The experience in Texas appears to undermine most of the claims made by damage cap advocates. This is documented in a recent study released by Public Citizen, ” A Failed Experiment: Health Care in Texas Has Worsened in Key Respects Since State Instituted Liability Caps in 2003.” The subtitle nicely sums up the conclusions of the report.

The study found that Medicare spending has increased faster in Texas than the national average, in spite of the “steep reduction” in litigation that followed 2003. Outpatient services costs covered by Medicare have also exceeded national averages. More Texans lack health insurance, the per capita number of doctors has not increased noticeably, and premiums for private health insurance have increased at a rate higher than the national average.

Despite the high-profile claims made by many politicians and presidential candidates, what has actually happened in Texas does not support this so-called tort reform.

The report notes the reality after eight years of malpractice caps:

“While litigation over malpractice in Texas has plummeted dramatically since the caps were imposed, residents of Texas (except for people with financial connections to liability insurance companies and, to a lesser extent, doctors) have realized few, if any, benefits. Instead, the health care picture in Texas has worsened significantly by almost any measure.”

The Real Story

A well-publicized narrative has been created by the insurance industry that implies many malpractice lawsuits are frivolous and juries unfairly award huge awards to victims.

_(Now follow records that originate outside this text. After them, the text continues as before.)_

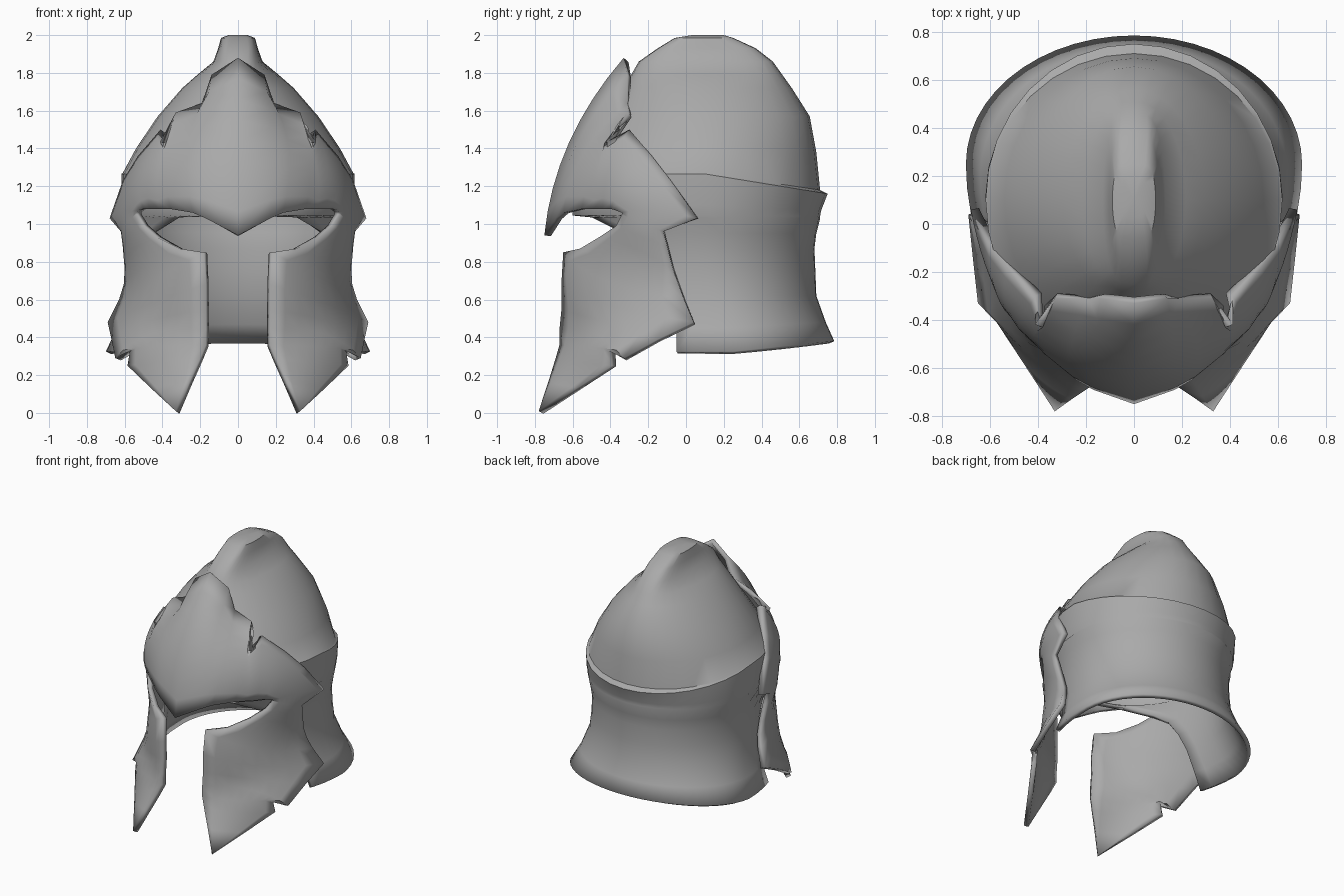
import bpy, bmesh, math
from mathutils import Vector

if "Cube" in bpy.data.objects:
    bpy.data.objects.remove(bpy.data.objects["Cube"], do_unlink=True)

# Single metal colour
steel = bpy.data.materials.new("grey steel")
steel.use_nodes = True
steel.diffuse_color = (0.4, 0.4, 0.4, 1)
steel.node_tree.nodes["Principled BSDF"].inputs["Base Color"].default_value = steel.diffuse_color


def skin(name, rows, thickness, mirrored=False):
    """Join rows of points into a sheet facing outward, then thicken it inward."""
    bm = bmesh.new()
    grid = [[bm.verts.new(p) for p in row] for row in rows]
    for low, high in zip(grid, grid[1:]):
        for i in range(len(low) - 1):
            bm.faces.new((low[i], low[i + 1], high[i + 1], high[i]))
    bmesh.ops.remove_doubles(bm, verts=bm.verts, dist=0.0005)
    bm.normal_update()
    core = Vector((0, 0.1, 0.9))
    facing = sum(f.normal.dot(f.calc_center_median() - core) * f.calc_area() for f in bm.faces)
    if facing < 0:
        bmesh.ops.reverse_faces(bm, faces=bm.faces)
    mesh = bpy.data.meshes.new(name)
    bm.to_mesh(mesh)
    bm.free()
    mesh.materials.append(steel)
    obj = bpy.data.objects.new(name, mesh)
    bpy.context.collection.objects.link(obj)
    if mirrored:
        obj.modifiers.new("mirror", "MIRROR")
    solid = obj.modifiers.new("thickness", "SOLIDIFY")
    solid.thickness = thickness
    solid.offset = -1
    bpy.ops.object.select_all(action="DESELECT")
    obj.select_set(True)
    bpy.context.view_layer.objects.active = obj
    bpy.ops.object.shade_smooth_by_angle(angle=math.radians(38))


def ring(z_side, z_back, half_width, back, front, centre, stop, power=1, segments=32):
    """Oval ring around the head, open where y reaches stop; low power is boxier."""
    reach = max(centre - front, 0.001)
    end = math.acos(max(-1, min(1, (stop - centre) / reach)))
    points = []
    for i in range(segments + 1):
        a = end * (2 * i / segments - 1)
        s, c = math.sin(a), math.cos(a)
        if abs(s) < 1e-6:
            s = 0
        x = math.copysign(half_width * abs(s) ** power, s)
        y = centre + c * (back - centre if c > 0 else reach)
        z = z_side + (z_back - z_side) * max(0, c)
        points.append((x, y, z))
    return points


# Shell: side z, back z, half width, back y, front y, centre y, front stop, power
shell = [
    # crest and dome
    (2.0, 2.0, 0, .1, .1, .1, -1),
    (2.0, 2.0, .05, .2, .03, .1, -1, .4),
    (1.985, 1.985, .09, .25, -.06, .1, -1, .4),
    (1.93, 1.93, .105, .37, -.15, .1, -1, .4),
    (1.86, 1.86, .13, .46, -.25, .1, -1, .55),
    (1.79, 1.79, .215, .51, -.29, .1, -1, .9),
    (1.72, 1.72, .295, .56, -.33, .1, -1),
    (1.57, 1.57, .425, .655, -.41, .1, -1),
    (1.4, 1.38, .54, .69, -.52, .1, -1),
    (1.27, 1.18, .61, .71, -.58, .1, -1),
    # small ledge, then the face opening arched behind the eyes
    (1.265, 1.16, .618, .75, -.58, .1, -1),
    (1.1, 1.07, .618, .715, -.6, .12, -1),
    (1.045, 1.04, .61, .71, -.6, .12, -1),
    (1.035, 1.03, .61, .71, -.6, .12, -.5),
    (.95, .95, .595, .69, -.58, .12, -.33),
    # neck guard down to the flared hem
    (.87, .87, .58, .68, -.55, .12, -.22),
    (.75, .75, .58, .685, -.55, .13, -.14),
    (.62, .62, .59, .69, -.55, .15, -.08),
    (.45, .48, .64, .74, -.55, .2, -.05),
    (.325, .38, .7, .785, -.6, .25, -.05),
]
skin("dome_and_neck_guard", [ring(*r) for r in shell], 0.03)


def ribs(columns, steps=8):
    """Parabola through the inner, middle and outer point of each rib."""
    out = []
    for column in columns:
        a, m, b = (Vector(p) for p in column)
        row = []
        for i in range(steps + 1):
            t = i / steps
            row.append(a * (1 - t) * (1 - 2 * t) + m * 4 * t * (1 - t) + b * t * (2 * t - 1))
        out.append(row)
    return out


# Brow plate, from the centre line round to the temple
brow = [
    ((0, -.75, .94), (0, -.62, 1.43), (0, -.33, 1.88)),
    ((.17, -.69, 1.03), (.18, -.58, 1.42), (.14, -.31, 1.79)),
    ((.24, -.65, 1.06), (.27, -.54, 1.38), (.19, -.31, 1.64)),
    ((.36, -.55, 1.08), (.38, -.48, 1.34), (.33, -.31, 1.59)),
    ((.42, -.49, 1.08), (.425, -.47, 1.26), (.38, -.43, 1.43)),
    ((.47, -.44, 1.08), (.475, -.41, 1.3), (.41, -.3, 1.5)),
    ((.5, -.4, 1.08), (.54, -.32, 1.24), (.53, -.18, 1.36)),
    ((.52, -.38, 1.075), (.58, -.27, 1.17), (.61, -.08, 1.23)),
    ((.54, -.34, 1.06), (.62, -.17, 1.07), (.68, .06, 1.03)),
]
# Cheek plate, from the eye corner down to the pointed tip
cheek = [
    ((.54, -.34, 1.05), (.6, -.22, 1.0), (.62, -.12, .96)),
    ((.5, -.37, .99), (.58, -.25, .94), (.61, -.1, .88)),
    ((.43, -.46, .93), (.55, -.27, .87), (.6, -.07, .76)),
    ((.31, -.56, .87), (.5, -.34, .77), (.605, -.04, .68)),
    ((.18, -.65, .85), (.46, -.42, .7), (.63, -.01, .6)),
    ((.17, -.66, .68), (.46, -.44, .58), (.69, .04, .48)),
    ((.17, -.66, .54), (.46, -.46, .49), (.67, -.15, .39)),
    ((.17, -.67, .44), (.45, -.49, .42), (.65, -.33, .29)),
    ((.17, -.67, .36), (.42, -.55, .35), (.57, -.4, .34)),
    ((.2, -.69, .29), (.41, -.58, .27), (.585, -.39, .25)),
    ((.26, -.73, .16), (.36, -.67, .15), (.46, -.58, .13)),
    ((.33, -.78, .01),) * 3,
]
skin("face_guard", ribs(brow + cheek), 0.035, mirrored=True)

This narrative is often “supported” by anecdotal evidence like the famous McDonald’s coffee spill case. Further examination of this story and statistically representative samples, however, tells the real story.

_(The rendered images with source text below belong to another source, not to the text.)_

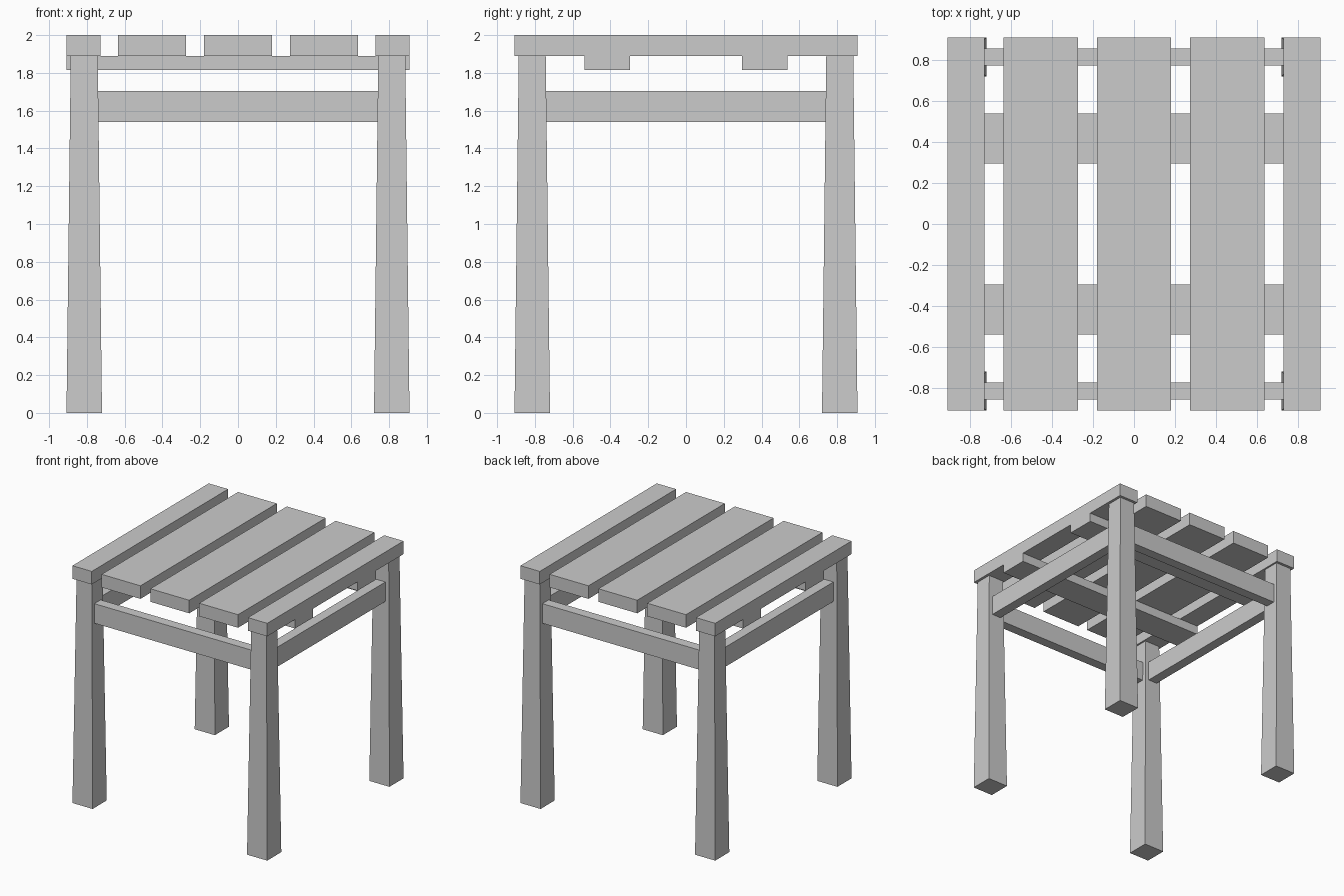
import bpy, bmesh

if "Cube" in bpy.data.objects:
    bpy.data.objects.remove(bpy.data.objects["Cube"])


def box(name, x0, x1, y0, y1, z0, z1, top_scale=1.0):
    """Box from extents; top_scale tapers the upper face about its centre."""
    bm = bmesh.new()
    bmesh.ops.create_cube(bm, size=1)
    for v in bm.verts:
        s = top_scale if v.co.z > 0 else 1.0
        v.co = ((x0 + x1) / 2 + v.co.x * (x1 - x0) * s,
                (y0 + y1) / 2 + v.co.y * (y1 - y0) * s,
                z1 if v.co.z > 0 else z0)
    me = bpy.data.meshes.new(name)
    bm.to_mesh(me)
    bm.free()
    ob = bpy.data.objects.new(name, me)
    bpy.context.collection.objects.link(ob)
    return ob


R = 0.908            # half width of the stool
LEG_C, LEG_W = 0.814, 0.188
TOP, UNDER = 2.0, 1.89

# Seat slats: narrow at the sides, three wide ones between
for i, (c, w) in enumerate([(-0.818, 0.18), (-0.455, 0.362), (0, 0.362),
                            (0.455, 0.362), (0.818, 0.18)]):
    box(f"seat_slat_{i + 1}", c - w / 2, c + w / 2, -R, R, UNDER, TOP)

for sy, end in ((-1, "front"), (1, "back")):
    # Battens under the slats
    box(f"{end}_batten", -R, R, sy * 0.417 - 0.121, sy * 0.417 + 0.121, 1.815, UNDER)
    # Rails running left to right
    c = sy * LEG_C
    box(f"{end}_rail", -0.741, 0.741, c - 0.042, c + 0.042, 1.54, 1.705)
    # Tapered legs
    for sx, side in ((-1, "left"), (1, "right")):
        x, h = sx * LEG_C, LEG_W / 2
        box(f"{end}_{side}_leg", x - h, x + h, c - h, c + h, 0, UNDER, 0.76)

# Rails running front to back
for sx, side in ((-1, "left"), (1, "right")):
    c = sx * LEG_C
    box(f"{side}_rail", c - 0.042, c + 0.042, -0.741, 0.741, 1.54, 1.705)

The McDonald’s case is a good example of outright fabrications told to discredit plaintiffs and their lawyers. Contrary to the legend that the McDonald’s plaintiff only suffered minor injuries due to her own fault, in actuality she suffered third-degree burns, required skin grafts and was permanently disfigured. The original $2.7 punitive damage award (reduced to $480,000) was equal to two days of McDonald’s coffee sales. It was partially based on the fact that McDonalds had been sued by over 700 persons over the years for burns from coffee, and had refused to lower the serving temperature.

The “out of control jury” giving huge awards to plaintiffs also appears to be largely a myth. A University of Michigan Law Review article, Doctors & Juries, authored by Philip G. Peters, Jr., examined malpractice cases and found that “Contrary to popular belief, the data show that juries consistently sympathize more with doctors who are sued than with patients who sue them.”

The bias is so strong that Peters reports that, “Physicians win roughly half of the cases that [their insurance company’s] expert reviewers believe physicians should lose and nearly all of the cases that experts feel physicians should win.”

Consequences of Malpractice Caps

When plaintiffs with real injuries fail to receive adequate compensation from the doctor who injured them, what happens? Their injuries don’t go away. These plaintiffs have genuine expenses and often need to turn to other forms of assistance. By artificially capping malpractice damage awards, the state of Texas has shifted the cost to the rest of us, away from the negligent doctor.

Malpractice Caps also eliminate the deterrent value of malpractice cases. When doctors are insulated from liability, they have less incentive to make the sometimes costly improvements necessary for patient safety.

New York and other states considering malpractice caps should look closely at Texas, and really consider if that is a path they want to follow in.